Examining the many changes found in the new version of Office 365, I figured I’d set up SkyDrive Pro syncing on my PCs, so that I could sync my SharePoint Online-based document store with my PCs, just as I do with the consumer-oriented SkyDrive. And sure enough, it works just fine once you get it set up correctly. The trick is getting it set up directly.

As I wrote a few months back in Office 365: SkyDrive Pro, Microsoft decided to rebrand SharePoint MySites as SkyDrive Pro in this wave of releases (SharePoint, including SharePoint Online in the business versions of Office 365). I assume they felt the SkyDrive brand had some value, though I find the branding a bit confusing and suspect others do as well.

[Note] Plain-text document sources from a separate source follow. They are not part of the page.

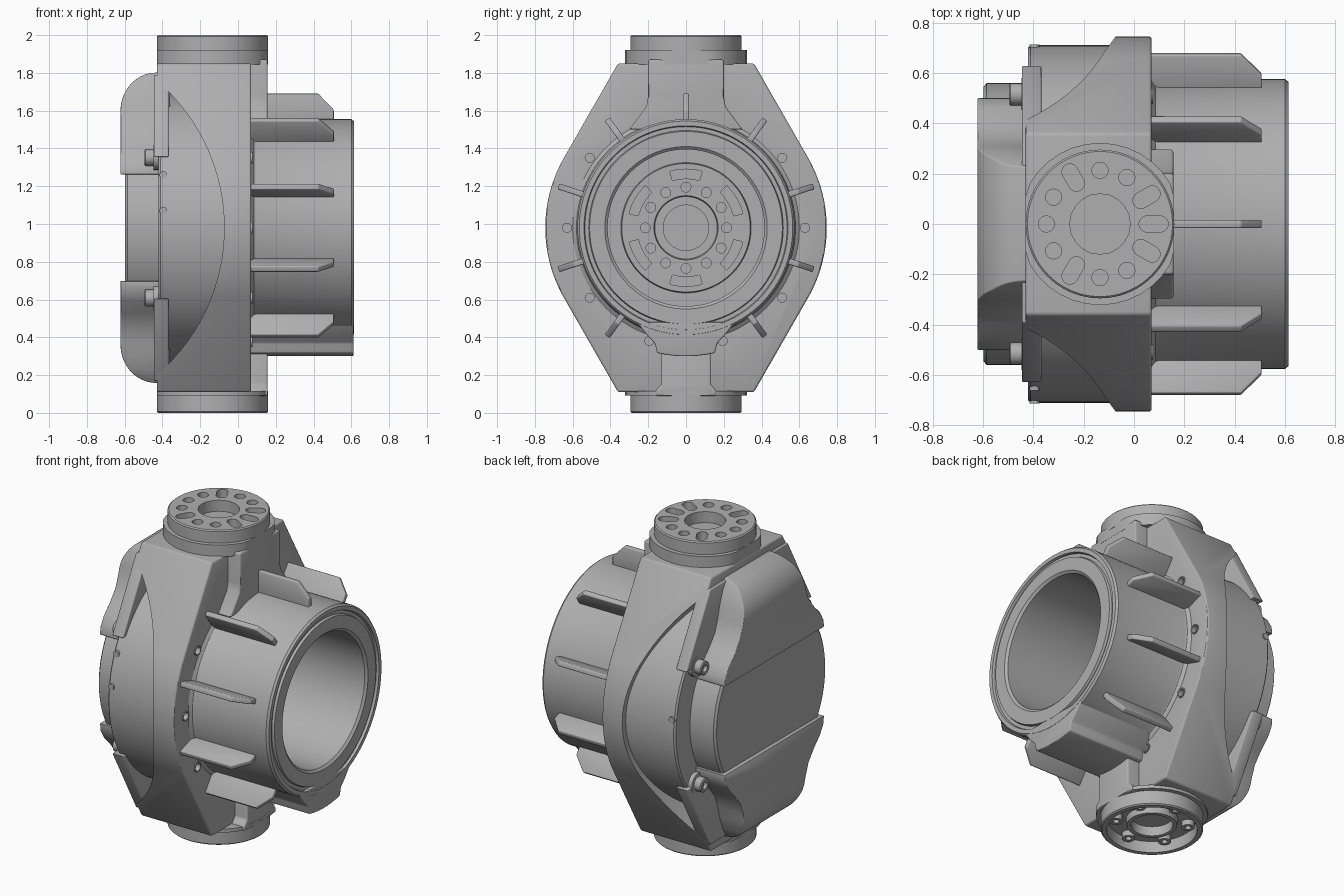
import bpy, bmesh
from math import sin, cos, pi, radians
from mathutils import Matrix, Vector

if "Cube" in bpy.data.objects:
    bpy.data.objects.remove(bpy.data.objects["Cube"], do_unlink=True)

grey = bpy.data.materials.new("machined_grey")
grey.use_nodes = True
GREY = (0.43, 0.43, 0.43, 1)
grey.diffuse_color = GREY
grey.node_tree.nodes["Principled BSDF"].inputs["Base Color"].default_value = GREY

MID = 0.98      # height of the main horizontal axis
NECK = -0.135   # x of the vertical flange axis


def finish(name, bm):
    bmesh.ops.recalc_face_normals(bm, faces=bm.faces)
    mesh = bpy.data.meshes.new(name)
    bm.to_mesh(mesh)
    bm.free()
    mesh.materials.append(grey)
    ob = bpy.data.objects.new(name, mesh)
    bpy.context.collection.objects.link(ob)
    return ob


def prism(name, outlines, axis, a, b, bevel=0, turn=None):
    """Extrude closed outlines along an axis from a to b."""
    place = {"x": lambda p, t: (t, p[0], p[1]),
             "y": lambda p, t: (p[0], t, p[1]),
             "z": lambda p, t: (p[0], p[1], t)}[axis]
    bm = bmesh.new()
    for pts in outlines:
        face = bm.faces.new([bm.verts.new(place(p, a)) for p in pts])
        new = bmesh.ops.extrude_face_region(bm, geom=[face])["geom"]
        verts = [v for v in new if isinstance(v, bmesh.types.BMVert)]
        bmesh.ops.translate(bm, verts=verts, vec=Vector(place((0, 0), b - a)))
    if turn:
        bmesh.ops.transform(bm, matrix=turn, verts=bm.verts)
    ob = finish(name, bm)
    if bevel:
        mod = ob.modifiers.new("edge", "BEVEL")
        mod.width, mod.segments = bevel, 3
        mod.limit_method, mod.angle_limit = "ANGLE", radians(30)
        apply(ob, mod)
    return ob


def lathe(name, profile, axis, centre, steps=96):
    """Spin a profile of (along, radius) points round the x or z axis."""
    bm = bmesh.new()
    spin_axis = Vector((1, 0, 0)) if axis == "x" else Vector((0, 0, 1))
    vs = [bm.verts.new((t, r, 0) if axis == "x" else (r, 0, t)) for t, r in profile]
    edges = [bm.edges.new((vs[i - 1], vs[i])) for i in range(len(vs))]
    bmesh.ops.spin(bm, geom=vs + edges, cent=(0, 0, 0), axis=spin_axis,
                   angle=2 * pi, steps=steps, use_duplicate=False)
    bmesh.ops.remove_doubles(bm, verts=bm.verts, dist=0.0002)
    bmesh.ops.translate(bm, verts=bm.verts, vec=centre)
    return finish(name, bm)


def apply(ob, mod):
    bpy.context.view_layer.objects.active = ob
    bpy.ops.object.modifier_apply(modifier=mod.name)


def boolean(ob, tool, operation="DIFFERENCE"):
    mod = ob.modifiers.new("cut", "BOOLEAN")
    mod.operation, mod.solver, mod.object = operation, "EXACT", tool
    apply(ob, mod)
    bpy.data.objects.remove(tool, do_unlink=True)


def arc(cx, cy, r, a0, a1, n=24):
    return [(cx + r * cos(radians(a0 + (a1 - a0) * i / n)),
             cy + r * sin(radians(a0 + (a1 - a0) * i / n))) for i in range(n + 1)]


def hole(cx, cy, ring, angle, r, half=0):
    """Round hole, or radial slot, on a bolt circle."""
    c, s = cos(radians(angle)), sin(radians(angle))
    pts = []
    for side, start in ((1, -90), (-1, 90)):
        d = ring + side * half
        ends = arc(cx + d * c, cy + d * s, r, angle + start, angle + start + 180, 10)
        pts += ends if half else ends[:-1]
    return pts


def mirror_z(pts, bottom):
    return [(p, 2 * MID - z) for p, z in pts] if bottom else pts


def both_sides(half):
    return half + [(-y, z) for y, z in reversed(half)]


# Main shell: round sides running into a flat top and bottom
outline = ([(0.36, 1.85), (-0.36, 1.85)] + arc(0, MID, 0.745, 151, 209)
           + [(-0.36, 0.11), (0.36, 0.11)] + arc(0, MID, 0.745, -29, 29))
shell = prism("main_shell", [outline], "x", -0.43, 0.07, 0.012)
boolean(shell, prism("saddle_cutter", [arc(-1.1, MID, 1.027, 0, 357, 119)], "y", -1, 1))
boolean(shell, prism("bore_cutter", [arc(0, MID, 0.5, 0, 355, 71)], "x", -0.045, 0.2))
boolean(shell, prism("bolt_hole_cutters",
                     [hole(0, MID, 0.63, 36 * k, 0.024) for k in range(10)], "x", 0.03, 0.1))
for k in range(10):
    a = radians(36 * k)
    lathe("bolt_hole_rim", [(0.06, 0.024), (0.076, 0.024), (0.076, 0.031), (0.06, 0.031)],
          "x", (0, 0.63 * cos(a), MID + 0.63 * sin(a)), 20)

# Drum behind the shell and its end cap
lathe("drum", [(-0.42, 0), (-0.42, 0.70), (-0.41, 0.71), (-0.05, 0.71), (-0.05, 0)],
      "x", (0, 0, MID), 128)
lathe("end_cap", [(-0.597, 0), (-0.597, 0.545), (-0.585, 0.56), (-0.40, 0.56), (-0.40, 0)],
      "x", (0, 0, MID), 128)

# Motor housing with a deep bore and an output disc at its bottom
housing = lathe("motor_housing", [
    (-0.05, 0), (-0.05, 0.575), (0.07, 0.60), (0.085, 0.58), (0.10, 0.575), (0.60, 0.575),
    (0.613, 0.565), (0.613, 0.54), (0.598, 0.535), (0.598, 0.515), (0.613, 0.51),
    (0.613, 0.43), (0.60, 0.415), (0.03, 0.415), (0.03, 0.345), (0.055, 0.34),
    (0.055, 0.17), (0.03, 0.165), (0.03, 0.12), (0.01, 0.12), (0.01, 0)],
    "x", (0, 0, MID), 128)
slots = [arc(0, MID, 0.31, a - 16, a + 16, 10) + arc(0, MID, 0.26, a + 16, a - 16, 10)
         for a in range(30, 390, 60)]
slots += [hole(0, MID, 0.215, 30 * k, 0.026) for k in range(12)]
boolean(housing, prism("disc_hole_cutters", slots, "x", 0.02, 0.1))

# Cooling fins, with the lowest place taken by a cable duct
fin = [(0.06, MID + 0.55), (0.06, MID + 0.71), (0.425, MID + 0.71),
       (0.507, MID + 0.625), (0.507, MID + 0.55)]
for k in range(10):
    if k != 5:
        turn = (Matrix.Translation((0, 0, MID)) @ Matrix.Rotation(radians(36 * k), 4, "X")
                @ Matrix.Translation((0, 0, -MID)))
        prism("fin", [fin], "y", -0.016, 0.016, 0.006, turn)
duct = [(-0.26, 0.48), (-0.2, 0.405), (-0.165, 0.37)] + arc(0, MID, 0.68, 257, 283, 12)
duct += [(0.165, 0.37), (0.2, 0.405), (0.26, 0.48)]
prism("cable_duct", [duct], "x", 0.0, 0.612, 0.008)

# Necks joining the shell to the flanges
prism("upper_neck", [both_sides([(0.3, 1.5), (0.21, 1.62), (0.2, 1.68), (0.2, 1.87)])],
      "x", -0.05, 0.157, 0.01)
prism("lower_neck", [both_sides([(0.13, 0.34), (0.13, 0.15), (0.16, 0.12), (0.16, 0.09)])],
      "x", -0.05, 0.157, 0.01)

# Collars under the flanges, flattened front and back in x
for name, z0, z1 in (("upper_collar", 1.845, 1.92), ("lower_collar", 0.092, 0.115)):
    pts = [(min(max(x, -0.43), 0.158), y) for x, y in arc(NECK, 0, 0.322, 0, 350, 35)]
    prism(name, [pts], "z", z0, z1)

# Upper flange: pattern of round holes and radial slots
upper = lathe("upper_flange", [(1.9, 0), (1.9, 0.295), (1.993, 0.295), (2.0, 0.288), (2.0, 0)],
              "z", (NECK, 0, 0))
slotted = (0, 30, 120, 240, 330)
cuts = [hole(NECK, 0, 0.213, 30 * k, 0.032, 0.026 if 30 * k in slotted else 0)
        for k in range(12)]
cuts.append(hole(NECK, 0, 0, 0, 0.12))
boolean(upper, prism("flange_hole_cutters", cuts, "z", 1.93, 2.1))

# Lower flange: open ring with a hub and screw bosses
lathe("lower_flange", [(0.1, 0), (0.1, 0.295), (0.007, 0.295), (0, 0.288), (0, 0.26),
                       (0.07, 0.255), (0.07, 0.15), (0.03, 0.145), (0.03, 0.12), (0.09, 0.12),
                       (0.09, 0)], "z", (NECK, 0, 0))
for k in range(6):
    a = radians(60 * k + 30)
    lathe("flange_boss", [(0.08, 0.018), (0.035, 0.018), (0.035, 0.038), (0.08, 0.038)],
          "z", (NECK + 0.21 * cos(a), 0.21 * sin(a), 0), 20)

# Upper and lower covers with backing plates and screws
flare = [(0.5, 1.262), (0.495, 1.31), (0.46, 1.37), (0.40, 1.43), (0.345, 1.50),
         (0.315, 1.58), (0.295, 1.66), (0.265, 1.74), (0.22, 1.81)]
dome = [(-0.36, 1.2), (-0.622, 1.2)] + arc(-0.432, 1.6, 0.19, 180, 90, 14) + [(-0.36, 1.79)]
dome = [(x, z if z < 1.6 else 1.6 + (z - 1.6) * 1.06) for x, z in dome]
for bottom, side in ((False, "upper"), (True, "lower")):
    cover = prism(side + "_cover", [mirror_z(both_sides(flare), bottom)], "x", -0.622, -0.36)
    boolean(cover, prism("dome_tool", [mirror_z(dome, bottom)], "y", -0.8, 0.8), "INTERSECT")
    mod = cover.modifiers.new("edge", "BEVEL")
    mod.width, mod.segments = 0.02, 3
    mod.limit_method, mod.angle_limit = "ANGLE", radians(50)
    apply(cover, mod)
    plate = both_sides([(0.63, 1.355), (0.39, 1.79)])
    prism(side + "_cover_plate", [mirror_z(plate, bottom)], "x", -0.445, -0.368, 0.006)
    z = 2 * MID - 1.352 if bottom else 1.352
    for y in (-0.515, 0.515):
        lathe("cover_screw", [(-0.43, 0), (-0.43, 0.044), (-0.49, 0.044), (-0.495, 0.038),
                              (-0.495, 0.022), (-0.475, 0.02), (-0.475, 0)], "x", (0, y, z), 24)
        lathe("screw_tab", [(-0.40, 0), (-0.40, 0.065), (-0.447, 0.065), (-0.447, 0)],
              "x", (0, y, z), 24)

# Small plugs on the drum wall
for y, z in ((-1, 1.26), (-1, 1.07), (1, 1.07)):
    depth = (0.71 ** 2 - (z - MID) ** 2) ** 0.5
    pts = [hole(-0.395, z, 0, 0, 0.02)]
    prism("drum_plug", pts, "y", y * (depth - 0.03), y * (depth + 0.008))

# Smooth the round parts and keep hard edges
for ob in bpy.context.scene.objects:
    if ob.type == "MESH":
        bpy.ops.object.select_all(action="DESELECT")
        ob.select_set(True)
        bpy.context.view_layer.objects.active = ob
        bpy.ops.object.shade_smooth_by_angle(angle=radians(30))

In any event, the SkyDrive Pro web interface is readily available directly from the Office 365 toolbar. (Annoyingly, it’s called SkyDrive.)

When you click this link, you’re brought to what used to be your My Site, “the place to store, sync, and share your work.”

Office 365 My Site

The web interface is simple enough, but who accesses documents from the web? What you want to do is access documents from your PC. There are two basic ways to do so: Office 2013 can be easily configured to access your SkyDrive Pro-based document store by default—indeed, this is automatic if you installed the suite from your Office 365 subscription—which works well if you only use Office and are always online. But you can also set up SkyDrive Pro to sync that document library with your PC. This lets you use it seamlessly with non-Office applications. And, best of all, use it offline.

If you’re familiar with the consumer-oriented SkyDrive application for Windows, you know that you can easily install it from the web, connect to your Microsoft account, and then begin syncing. (You can optionally choose which parts of SkyDrive sync now as well, a big improvement.) And you may have heard that the SkyDrive Pro desktop application works similarly.

And it does, sort of.

If you install a retail or Office 365 (business) version of Office 2013, the SkyDrive Pro desktop application is installed as well. You can find this with Start search and launch it, just as you would with the SkyDrive application. (Currently, this is the only way to get SkyDrive Pro, which is a bit unfortunate. I’m not aware of a way to download this application separately.)

The trouble is, when you do so, you get a fairly obtuse window that most users won’t understand.

Microsoft SkyDrive Pro

If you’re lucky, someone in IT has explained what URL you need there, or maybe you’re just particularly technical. But if not, no worries. There’s a very simple way to get this configured properly. Simply sign into Office 365 on the web and navigate to that SkyDrive link in the toolbar. In the SkyDrive Pro web interface, you’ll see a SYNC button in the upper right corner.

Click that link to sync that document library with the file system on your PC using the SkyDrive Pro application on your PC. You’ll be asked to sign in to your Office 365 account, naturally, and then you’re good to go.

From here, SkyDrive Pro works much like SkyDrive. You’ll see a SkyDrive Pro link in Favorites in File Explorer, and it looks and works much the same as does SkyDrive. (Likewise, a blue SkyDrive Pro icon will appear in the system tray.) The big difference is that there’s not a lot in the way of configuration: Where SkyDrive provides a number of options, SkyDrive Pro does not.

I haven’t yet loaded up SkyDrive Pro with enough content to test the performance, let alone the performance of having this run side-by-side with SkyDrive. Microsoft tells me it will work just fine. But if you are using a business-oriented Office 365 version, you’re probably going to want to get this up and running. Assuming it performs like SkyDrive, this is a great addition to Office on your PC.